By Keith D. ~ Director of F&B (aka Forager Extraordinaire!)
Yes, the Chanterelle season is here, though it’s not been a good start. Depending upon weather, (temperature& moisture) the Chanterelle season usually starts around the 4th of July in Maryland. This year, I did find a few mushrooms sprouting the last week of June, though I was waiting for the usual large fruiting that usually occurs the beginning of July. Well, that never happened. As I have said, it’s all about the weather, and even though I have seen rain in the forecast, where I go and forage it just hasn’t rained much, and is really, really dry. Hence, just a few Chanterelle sprouting.
But I have to have patience. The best time to forage for mushrooms in my area is September and October, so I still have plenty of time. All I need now is it to rain and rain a lot. The good news is Mother Nature usually has a way of balancing itself, so since it’s been on the dry side the first half of the year, I eagerly anticipate it being wetter the second half. At least that’s what I’m praying for anyway.

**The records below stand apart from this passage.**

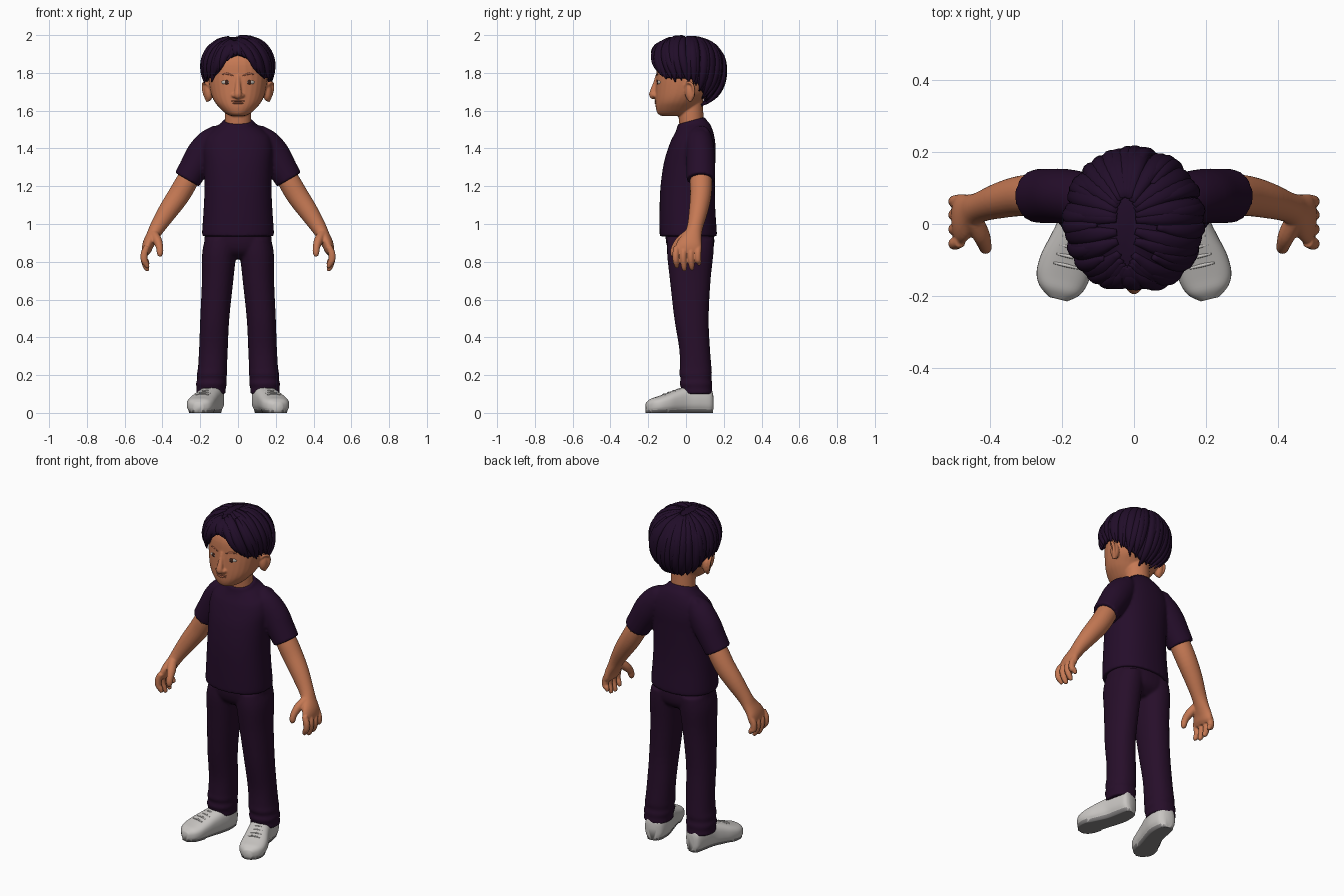
import bpy, bmesh, math, random
from mathutils import Vector, Matrix

if "Cube" in bpy.data.objects:
    bpy.data.objects.remove(bpy.data.objects["Cube"])

random.seed(4)


def material(name, r, g, b):
    m = bpy.data.materials.new(name)
    m.diffuse_color = (r, g, b, 1)
    m.use_nodes = True
    m.node_tree.nodes["Principled BSDF"].inputs["Base Color"].default_value = m.diffuse_color
    return m


SKIN = material("skin", .56, .19, .088)
LIP = material("lip", .45, .135, .07)
HAIR = material("dark hair", .015, .004, .022)
SHIRT = material("dark shirt", .018, .004, .023)
TROUSER = material("dark trousers", .02, .0045, .023)
SHOE = material("light shoe", .58, .56, .54)
SOLE = material("grey sole", .25, .24, .24)
WHITE = material("eye white", .5, .45, .4)
IRIS = material("brown eye", .05, .018, .012)

LEVEL = (Vector((1, 0, 0)), Vector((0, 1, 0)))


def power_of(v, p):
    return math.copysign(abs(v) ** (2 / p), v)


def smooth_rings(rings, steps):
    """Catmull-Rom interpolation of (x, y, z, half width, half depth)"""
    out = []
    for i in range(len(rings) - 1):
        p = [rings[min(max(i + k, 0), len(rings) - 1)] for k in (-1, 0, 1, 2)]
        for s in range(steps):
            t = s / steps
            out.append([.5 * (2 * b + (c - a) * t + (2 * a - 5 * b + 4 * c - d) * t * t
                              + (3 * b - a - 3 * c + d) * t ** 3) for a, b, c, d in zip(*p)])
    return out + [list(rings[-1])]


def skin_rows(bm, rows):
    rows = [[bm.verts.new(c) for c in row] for row in rows]
    n = len(rows[0])
    for r0, r1 in zip(rows, rows[1:]):
        for j in range(n):
            bm.faces.new((r0[j], r0[(j + 1) % n], r1[(j + 1) % n], r1[j]))
    bm.faces.new(rows[0])
    bm.faces.new(rows[-1])


def loft(bm, rings, steps=4, n=28, axes=LEVEL, ref=None, sx=1, p=2):
    """Closed skin over elliptical rings; ref makes the rings follow the path"""
    pts = smooth_rings(rings, steps)
    rows = []
    for i, q in enumerate(pts):
        c = Vector(q[:3])
        U, V = axes
        if ref:
            T = Vector(pts[min(i + 1, len(pts) - 1)][:3]) - Vector(pts[max(i - 1, 0)][:3])
            U = T.cross(ref(c)).normalized()
            V = U.cross(T).normalized()
        row = []
        for j in range(n):
            a = math.tau * j / n
            v = c + U * max(q[3], .001) * power_of(math.cos(a), p) + V * max(q[4], .001) * power_of(math.sin(a), p)
            row.append((v.x * sx, v.y, v.z))
        rows.append(row)
    skin_rows(bm, rows)


def lv(z, cx, rx, yf, yb):
    return (cx, (yf + yb) / 2, z, rx, (yb - yf) / 2)


def blob(bm, loc, radii, turn=0):
    bmesh.ops.create_uvsphere(bm, u_segments=24, v_segments=14, radius=1, matrix=Matrix.Translation(loc)
                              @ Matrix.Rotation(turn, 4, 'Z') @ Matrix.Diagonal((*radii, 1)))


def finish(bm, name, mats, voxel=0, iters=4):
    bmesh.ops.recalc_face_normals(bm, faces=bm.faces)
    for f in bm.faces:
        f.smooth = True
    me = bpy.data.meshes.new(name)
    bm.to_mesh(me)
    bm.free()
    for m in mats:
        me.materials.append(m)
    ob = bpy.data.objects.new(name, me)
    bpy.context.collection.objects.link(ob)
    if voxel:
        r = ob.modifiers.new("blend", 'REMESH')
        r.mode, r.voxel_size, r.use_smooth_shade = 'VOXEL', voxel, True
        s = ob.modifiers.new("soften", 'SMOOTH')
        s.factor, s.iterations = .5, iters
    return ob


ALONG_Y = lambda c: Vector((0, 1, 0))
FORWARD = lambda c: Vector((0, -1, 0))
UP = lambda c: Vector((0, 0, 1))

# head with neck, nose and ears
bm = bmesh.new()
loft(bm, [lv(1.572, 0, .035, -.13, -.02), lv(1.585, 0, .065, -.15, .02), lv(1.615, 0, .098, -.16, .05),
          lv(1.65, 0, .126, -.162, .08), lv(1.70, 0, .146, -.162, .13), lv(1.78, 0, .158, -.158, .16),
          lv(1.86, 0, .152, -.15, .165), lv(1.92, 0, .115, -.11, .13), lv(1.95, 0, .05, -.04, .06)], p=2.15)
loft(bm, [lv(1.44, 0, .085, -.03, .11), lv(1.52, 0, .072, -.035, .095), lv(1.58, 0, .07, -.04, .092),
          lv(1.66, 0, .07, -.04, .09)])
loft(bm, [(0, -.15, 1.785, .012, .012), (0, -.16, 1.745, .013, .014), (0, -.172, 1.705, .018, .018),
          (0, -.174, 1.682, .021, .021), (0, -.165, 1.667, .014, .012)], ref=FORWARD)
for s in (1, -1):
    blob(bm, (s * .02, -.163, 1.68), (.014, .015, .012))
    blob(bm, (s * .155, .022, 1.70), (.024, .028, .05), s * -.3)
    loft(bm, [(.148, -.002, 1.725, .008, .008), (.172, .01, 1.75, .008, .009), (.183, .035, 1.735, .008, .01),
              (.178, .04, 1.69, .008, .009), (.158, .02, 1.65, .01, .011)], n=12, sx=s, ref=lambda c: Vector((1, 0, 0)))
finish(bm, "head", [SKIN], .005, 4)

# eyes, brows and lips
for s, side in ((1, "left"), (-1, "right")):
    bm = bmesh.new()
    blob(bm, (s * .061, -.141, 1.75), (.027, .011, .013), s * .25)
    finish(bm, side + "_eye", [WHITE])
    bm = bmesh.new()
    blob(bm, (s * .06, -.149, 1.75), (.0125, .005, .012), s * .25)
    finish(bm, side + "_iris", [IRIS])
    bm = bmesh.new()
    loft(bm, [(.025, -.154, 1.784, .003, .003), (.06, -.147, 1.796, .005, .004), (.095, -.125, 1.786, .002, .003)],
         n=10, sx=s, ref=FORWARD)
    finish(bm, side + "_brow", [LIP])
bm = bmesh.new()
blob(bm, (0, -.157, 1.651), (.036, .009, .005))
blob(bm, (0, -.157, 1.640), (.03, .010, .006))
finish(bm, "lips", [LIP])

# hair: cap and tapered locks flowing from the part to the hairline
C, R = Vector((0, .01, 1.80)), (.185, .192, .192)
LINE = [(0, 1.89), (15, 1.875), (26, 1.85), (37, 1.795), (50, 1.765), (75, 1.76), (100, 1.755),
        (120, 1.68), (150, 1.635), (180, 1.63)]


def hairline(th):
    d = abs(math.degrees((th + math.pi) % math.tau - math.pi))
    for (a, za), (b, zb) in zip(LINE, LINE[1:]):
        if d <= b:
            return za + (zb - za) * (d - a) / (b - a)
    return LINE[-1][1]


def hair_point(th, t, r=1, drop=0):
    c = math.cos(th)
    start = Vector((-.1 + .06 * math.sin(th), -.6 * max(0, c) + .2 * max(0, -c), .8)).normalized()
    z = max(-.95, (hairline(th) - drop - C.z) / R[2])
    rho = math.sqrt(1 - z * z)
    d = start.slerp(Vector((math.sin(th) * rho, -c * rho, z)).normalized(), t)
    r *= 1 + max(0, d.z) * (.14 * math.hypot(d.x, d.y) + .12 * max(0, -d.y))
    return C + Vector([k * r * q for k, q in zip(d, R)])


bm = bmesh.new()
rows = []
for t, r in [(.03 + .94 * i / 16, .965) for i in range(17)] + [(.95, .88), (.6, .8), (.3, .75)]:
    rows.append([hair_point(math.tau * j / 120, t, r + .015 * abs(math.sin(15 * math.tau * j / 120)) * min(1, 3 * t))
                 for j in range(120)])
skin_rows(bm, rows)
for count, r, t0, width in ((30, .975, .04, .027), (27, .995, .22, .022)):
    for k in range(count):
        th = math.tau * (k + .5) / count + random.uniform(-.05, .05)
        sway, drop = random.uniform(-.1, .1), random.uniform(-.008, .015)
        if abs(math.sin(th / 2)) < .15:
            drop = 0
        rings = []
        for i, w in enumerate((.35, .8, 1, 1, .75, .1)):
            t = t0 + (1 - t0) * i / 5
            q = hair_point(th + sway * math.sin(math.pi * t), t, r, drop)
            rings.append((*q, width * w, .014 * w + .002))
        loft(bm, rings, steps=3, n=10, ref=lambda c: c - C)
finish(bm, "hair", [HAIR])

# shirt: torso and two sleeves blended together
bm = bmesh.new()
loft(bm, [lv(.935, 0, .188, -.138, .163), lv(.96, 0, .19, -.14, .163), lv(1.08, 0, .182, -.14, .155),
          lv(1.2, 0, .177, -.135, .153), lv(1.32, 0, .18, -.118, .155), lv(1.40, 0, .185, -.095, .157),
          lv(1.46, 0, .17, -.072, .15), lv(1.505, 0, .125, -.055, .13), lv(1.53, 0, .09, -.048, .108),
          lv(1.548, 0, .08, -.045, .1)], n=40, p=2.3)
for s in (1, -1):
    loft(bm, [(.09, .06, 1.46, .055, .06), (.14, .07, 1.435, .074, .072), (.19, .077, 1.37, .083, .076),
              (.235, .078, 1.295, .077, .076), (.27, .078, 1.235, .073, .075)], ref=ALONG_Y, sx=s)
for v in bm.verts:
    if v.co.z > 1.45 and abs(v.co.x) < .15:
        v.co.z += (v.co.y - .03) * .28 * min(1, (v.co.z - 1.45) / .08)
finish(bm, "shirt", [SHIRT], .008, 4)

# trousers: hips and two legs with creased cuffs
bm = bmesh.new()
loft(bm, [lv(.97, 0, .172, -.11, .145), lv(.9, 0, .178, -.105, .15), lv(.85, 0, .165, -.085, .135),
          lv(.815, 0, .09, -.04, .09)], n=40, p=2.3)
for s in (1, -1):
    loft(bm, [lv(.92, .09, .085, -.098, .148), lv(.84, .1, .09, -.1, .145), lv(.7, .108, .083, -.085, .13),
              lv(.5, .123, .077, -.062, .12), lv(.34, .13, .076, -.036, .127), lv(.24, .135, .077, -.033, .135),
              lv(.205, .138, .08, -.036, .137), lv(.18, .139, .077, -.028, .134), lv(.155, .141, .082, -.034, .14),
              lv(.13, .142, .077, -.026, .138), lv(.1, .143, .079, -.024, .142)], sx=s, p=2.2)
finish(bm, "trousers", [TROUSER], .008, 3)

# arms and hands
for s, side in ((1, "left"), (-1, "right")):
    bm = bmesh.new()
    loft(bm, [(.19, .078, 1.37, .05, .05), (.265, .08, 1.235, .058, .058), (.315, .078, 1.15, .058, .056),
              (.37, .066, 1.07, .052, .05), (.425, .048, .985, .041, .042), (.45, .036, .94, .035, .048),
              (.474, .02, .895, .031, .066), (.484, .012, .86, .025, .07), (.487, .01, .84, .015, .062)],
         ref=ALONG_Y, sx=s)
    for y, tip in ((-.05, .768), (-.01, .752), (.03, .757), (.067, .782)):
        loft(bm, [(.482, y, .88, .016, .016), (.496, y - .004, .845, .019, .0175), (.497, y - .004, .81, .018, .017),
                  (.486, y, tip + .02, .016, .015), (.476, y + .002, tip, .009, .009)], n=14, ref=ALONG_Y, sx=s)
    loft(bm, [(.445, .01, .945, .025, .025), (.425, -.03, .91, .024, .026), (.415, -.058, .875, .019, .02),
              (.413, -.067, .845, .017, .017), (.415, -.068, .828, .009, .009)], n=14, ref=ALONG_Y, sx=s)
    finish(bm, side + "_arm", [SKIN], .0045, 3)

# shoes with flat soles and laces
FOOT = (Vector((.97, .235, 0)), Vector((0, 0, 1)))
for s, side in ((1, "left"), (-1, "right")):
    bm = bmesh.new()
    loft(bm, [(.128, .14, .055, .025, .045), (.13, .122, .068, .052, .068), (.135, .06, .072, .064, .072),
              (.148, 0, .07, .064, .07), (.167, -.05, .062, .068, .062), (.186, -.10, .052, .074, .052),
              (.2, -.15, .043, .073, .043), (.207, -.185, .038, .057, .036), (.211, -.209, .032, .026, .022)],
         n=36, axes=FOOT, sx=s, p=2.7)
    for v in bm.verts:
        if v.co.z < .014:
            v.co.z = 0
    for f in bm.faces:
        f.material_index = int(f.calc_center_median().z < .012)
    finish(bm, side + "_shoe", [SHOE, SOLE])
    bm = bmesh.new()
    for y in (-.115, -.09, -.065, -.04):
        h, x = .14 + .36 * y, .15 - .34 * y
        loft(bm, [(x - .034, y - .008, h * .95, .004, .004), (x, y, h + .001, .005, .004),
                  (x + .034, y + .008, h * .95, .004, .004)], n=8, ref=UP, sx=s)
    finish(bm, side + "_laces", [SHOE])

So let’s talk Chanterelles, or (Cantharellus “cibarius”). It is one of my favorite mushrooms to eat, and one of the most abundant in my area. When conditions are right, I can pick 10 to 20 pounds of mushrooms in a few hours. Easy to spot with their golden yellow color, they love moisture, shade, and rich soil with organic matter. As with most mushrooms, I look for the trees first, then the mushrooms. And in my area, Beech is the tree they most love, though the forests I walk are really mixed hardwoods. So the silvery bark of the beech is really easy to spot. Many times they are growing right next to the roots, but always in the soil, never on wood. If it is on wood, then you most likely found a Jack-O’Latern of the genus Omphalotus, which is toxic and even glows in the dark. As with all foraging, you need to know what you are picking and be 100% confident in you identification of each and every mushroom.
For better understanding: http://benstarr.com/blog/how-to-find-chanterelles/
I think Chanterelles have a distinctive shape and gill ridges, but you need to learn what you are looking for. Generally yellow to yellow orange, but can have a pink/peachy variation. They always have white/light yellow white flesh. If it is not white, it is not a chanterelle. Generally they are about 2-4 inches wide, but can be larger than your hand if conditions allow. I strongly suggest you buy several mushroom books to study, buy nothing beats having someone to teach you. There are several clubs that you can join that will teach you just about everything you need to know.
A great book: https://www.amazon.com/National-Audubon-American-Mushrooms-Hardcover/dp/0394519922
For clubs: http://www.namyco.org/
Chanterelles are just wonderful to eat, and really shine when sautéed. They are great in vegetable dishes, to top meats or fish, and delicious with eggs. They has a delicate flavor, and I like to use them with cream sauces for pasta dishes. Unlike boletes, they does not dehydrate well, so I will take any extra mushrooms and lightly cook them with a few onions and cream before freezing in a small container for a winter day.
For an idea about foraging for Chanterelles: https://www.youtube.com/watch?v=6ylMMGEUFt0
A SMALL BATCH OF CHANTERELLES CLEANED AND READY TO BE SAUTEED. NOTICE THE DIFFERENT SHADES OF COLORS WITH SOME OF THEM.